The corners of Sam’s eyes crinkled as he watched the little dog. His smile was guarded, but it grew more obvious, the closer Theodore came. Sam kept quiet for a time, but simpered with satisfaction as one, two, three crumbles vanished into the Corgi’s mouth. In seconds, the entire handful of jerky that Sam had scattered was gone, and one very eager face was staring up at him. “Like that, do you?” Sam baited, drawing another handful out of his baggie. He tossed this second helping under the kennel door, but nearer to himself, and observed as several of the crumbles sailed between Theodore’s paws and vanished beneath his belly. The dog backed up a few steps, revealing the food that had hit fur and stopped just under his belly like a hen’s nest of eggs. Sam chuckled. “Good thing you’re so short, and round, and low to the ground.”

Theodore glanced up at his visitor only briefly before gobbling up his treat. Helping number three drew the dog closer still, and the fourth and final offering was made through the edge of the door, in Sam’s cupped hand.

“Hey, he’s eating!” Nate observed as he entered the scene, gaping at the two. “He’s eating out of your hand! How’d you get him to do that?”

Sam, still crouched down, with his attention fixed squarely upon Theodore, smiled softly as the last few flecks of corned beef were licked clean from his hand by the dog’s delicate tongue. “Trade secret,” he teased, never turning around.

“Man, I think you need some more of that stuff,” Nate decided, still observing the pair with a look of awe.
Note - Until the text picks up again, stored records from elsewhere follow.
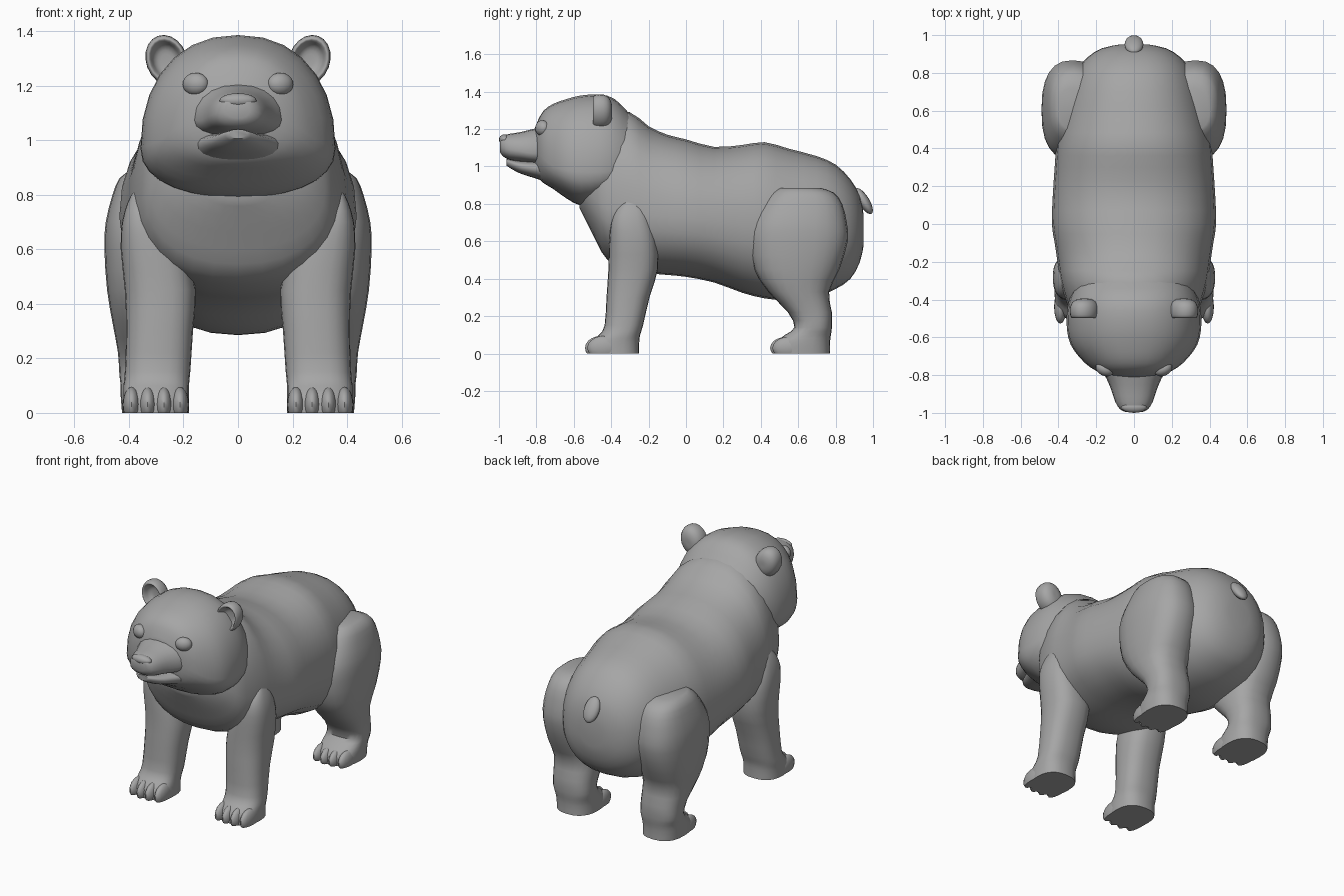
import bpy, bmesh, math
from mathutils import Matrix, Vector

if "Cube" in bpy.data.objects:
    bpy.data.objects.remove(bpy.data.objects["Cube"])

fur = bpy.data.materials.new("grey_fur")
fur.diffuse_color = (0.38, 0.38, 0.38, 1)
fur.use_nodes = True
fur.node_tree.nodes["Principled BSDF"].inputs["Base Color"].default_value = fur.diffuse_color


def finish(name, bm, angle=50):
    bmesh.ops.recalc_face_normals(bm, faces=bm.faces[:])
    me = bpy.data.meshes.new(name)
    bm.to_mesh(me)
    bm.free()
    me.materials.append(fur)
    ob = bpy.data.objects.new(name, me)
    bpy.context.collection.objects.link(ob)
    for p in me.polygons:
        p.use_smooth = True
    me.set_sharp_from_angle(angle=math.radians(angle))
    return ob


def smooth_rows(rows, steps=2):
    """Catmull-Rom interpolation between the given sections."""
    out = []
    for i in range(len(rows) - 1):
        a, b = rows[max(i - 1, 0)], rows[i]
        c, d = rows[i + 1], rows[min(i + 2, len(rows) - 1)]
        for s in range(steps):
            t = s / steps
            out.append([0.5 * (2 * q + (r - p) * t + (2 * p - 5 * q + 4 * r - u) * t * t
                               + (3 * q - p - 3 * r + u) * t ** 3)
                        for p, q, r, u in zip(a, b, c, d)])
    return out + [list(rows[-1])]


def power(v, e):
    return math.copysign(abs(v) ** e, v)


def loft(name, rings, angle=50):
    bm = bmesh.new()
    loops = [[bm.verts.new(p) for p in ring] for ring in rings]
    n = len(loops[0])
    for a, b in zip(loops, loops[1:]):
        for i in range(n):
            bm.faces.new((a[i], a[(i + 1) % n], b[(i + 1) % n], b[i]))
    bm.faces.new(loops[0])
    bm.faces.new(loops[-1])
    return finish(name, bm, angle)


def trunk(name, rows, e=0.9, n=28):
    """Sections along y: (y, bottom, top, widest height, half width)."""
    rings = []
    for y, zb, zt, zc, w in smooth_rows(rows):
        ring = []
        for i in range(n):
            t = math.tau * i / n
            c, s = power(math.cos(t), e), power(math.sin(t), e)
            ring.append((w * c, y, zc + s * ((zt - zc) if s > 0 else (zc - zb))))
        rings.append(ring)
    return loft(name, rings)


def limb(name, rows, side, e=0.8, n=24):
    """Sections along z: (z, inner x, outer x, front y, back y)."""
    rings = []
    for z, x0, x1, y0, y1 in smooth_rows(rows):
        rings.append([(side * ((x0 + x1) / 2 + (x1 - x0) / 2 * power(math.cos(t), e)),
                       (y0 + y1) / 2 + (y1 - y0) / 2 * power(math.sin(t), e), z)
                      for t in (math.tau * i / n for i in range(n))])
    return loft(name, rings)


def ball(name, loc, size, rot=None, flat=False):
    bm = bmesh.new()
    bmesh.ops.create_uvsphere(bm, u_segments=16, v_segments=10, radius=1)
    m = Matrix.Translation(loc) @ (rot or Matrix()) @ Matrix.Diagonal((*size, 1))
    bm.transform(m)
    if flat:  # cut level with the ground
        bmesh.ops.bisect_plane(bm, geom=bm.verts[:] + bm.edges[:] + bm.faces[:],
                               plane_co=(0, 0, 0), plane_no=(0, 0, -1), clear_outer=True)
        bmesh.ops.holes_fill(bm, edges=[e for e in bm.edges if e.is_boundary], sides=0)
    return finish(name, bm)


# Torso with neck and rump
trunk("body", [
    (-.57, .78, 1.0, .90, .12), (-.54, .72, 1.08, .88, .24), (-.48, .60, 1.18, .82, .32),
    (-.42, .50, 1.27, .78, .355), (-.30, .45, 1.29, .76, .39), (-.20, .43, 1.215, .74, .405),
    (-.10, .42, 1.17, .73, .42), (0, .41, 1.145, .72, .435), (.15, .38, 1.105, .71, .43),
    (.30, .325, 1.115, .69, .42), (.42, .295, 1.13, .68, .41), (.55, .285, 1.095, .66, .385),
    (.70, .305, 1.055, .65, .35), (.80, .345, 1.01, .65, .31), (.88, .40, .93, .65, .25),
    (.93, .49, .84, .65, .17), (.95, .58, .74, .66, .08)])

# Head with heavy cheeks
trunk("head", [
    (-.22, 1.0, 1.20, 1.08, .20), (-.30, .90, 1.28, 1.0, .29), (-.38, .84, 1.36, .98, .335),
    (-.46, .80, 1.385, .97, .355), (-.56, .79, 1.38, .97, .355), (-.64, .83, 1.36, .98, .335),
    (-.71, .88, 1.335, 1.0, .285), (-.76, .91, 1.30, 1.04, .23), (-.79, .94, 1.25, 1.07, .17),
    (-.81, .98, 1.20, 1.09, .10)])

# Muzzle, lower jaw and nose
trunk("muzzle", [
    (-.74, 1.0, 1.22, 1.08, .19), (-.82, 1.015, 1.20, 1.07, .145), (-.88, 1.025, 1.185, 1.08, .12),
    (-.94, 1.035, 1.175, 1.09, .10), (-.98, 1.055, 1.165, 1.10, .075),
    (-.995, 1.08, 1.15, 1.115, .045)], n=20)
trunk("lower_jaw", [
    (-.70, .90, 1.04, .98, .20), (-.80, .935, 1.03, .99, .14), (-.88, .96, 1.03, 1.0, .10),
    (-.93, .985, 1.035, 1.015, .065), (-.96, 1.005, 1.04, 1.025, .035)], n=20)
ball("nose", (0, -.97, 1.145), (.068, .03, .027))

# Stubby tail hanging down the rump
ball("tail", (0, .95, .815), (.05, .03, .08), Matrix.Rotation(math.radians(32), 4, 'X'))

front_rows = [
    (0, .18, .42, -.51, -.25), (.06, .18, .42, -.505, -.25), (.10, .18, .42, -.465, -.245),
    (.15, .175, .415, -.435, -.23), (.30, .165, .41, -.425, -.195), (.45, .155, .415, -.415, -.15),
    (.60, .19, .43, -.41, -.155), (.70, .25, .425, -.40, -.185), (.77, .30, .405, -.37, -.215),
    (.81, .335, .385, -.33, -.26)]
hind_rows = [
    (0, .18, .425, .48, .77), (.06, .18, .43, .485, .77), (.10, .18, .43, .53, .775),
    (.14, .18, .435, .58, .78), (.22, .18, .44, .545, .78), (.33, .17, .46, .44, .765),
    (.45, .17, .48, .365, .82), (.60, .16, .49, .34, .865), (.70, .16, .485, .355, .86),
    (.80, .18, .46, .41, .835), (.86, .20, .435, .46, .79), (.885, .24, .40, .50, .72)]

# Cupped ear profile: (radius, depth)
ear_profile = [(.02, .0), (.045, -.008), (.06, -.04), (.07, -.05), (.079, -.035),
               (.08, .005), (.065, .035), (.035, .05), (.01, .052)]

for side, tag in ((1, "left"), (-1, "right")):
    limb("front_leg_" + tag, front_rows, side)
    limb("hind_leg_" + tag, hind_rows, side)
    # Four toes on each paw
    for i in range(4):
        x = side * (.213 + .059 * i)
        reach = .012 if i in (0, 3) else 0
        ball(f"front_toe_{tag}_{i + 1}", (x, -.45 + reach, .03), (.033, .09, .065), flat=True)
        ball(f"hind_toe_{tag}_{i + 1}", (x, .54 + reach, .03), (.033, .09, .06), flat=True)
    # Eye turned slightly outwards
    ball("eye_" + tag, (side * .155, -.768, 1.205), (.05, .036, .042),
         Matrix.Rotation(side * math.radians(25), 4, 'Z'))
    # Ear leaning outwards
    place = (Matrix.Translation((side * .262, -.447, 1.293))
             @ Matrix.Rotation(side * math.radians(20), 4, 'Y')
             @ Matrix.Diagonal((.93, 1, 1.17, 1)))
    loft("ear_" + tag, [[place @ Vector((r * math.cos(math.tau * k / 20), d,
                                         r * math.sin(math.tau * k / 20)))
                         for k in range(20)] for r, d in smooth_rows(ear_profile)], 70)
“Naw,” Sam reasoned. “All I need now is a pen, and this guy’s adoption paperwork.”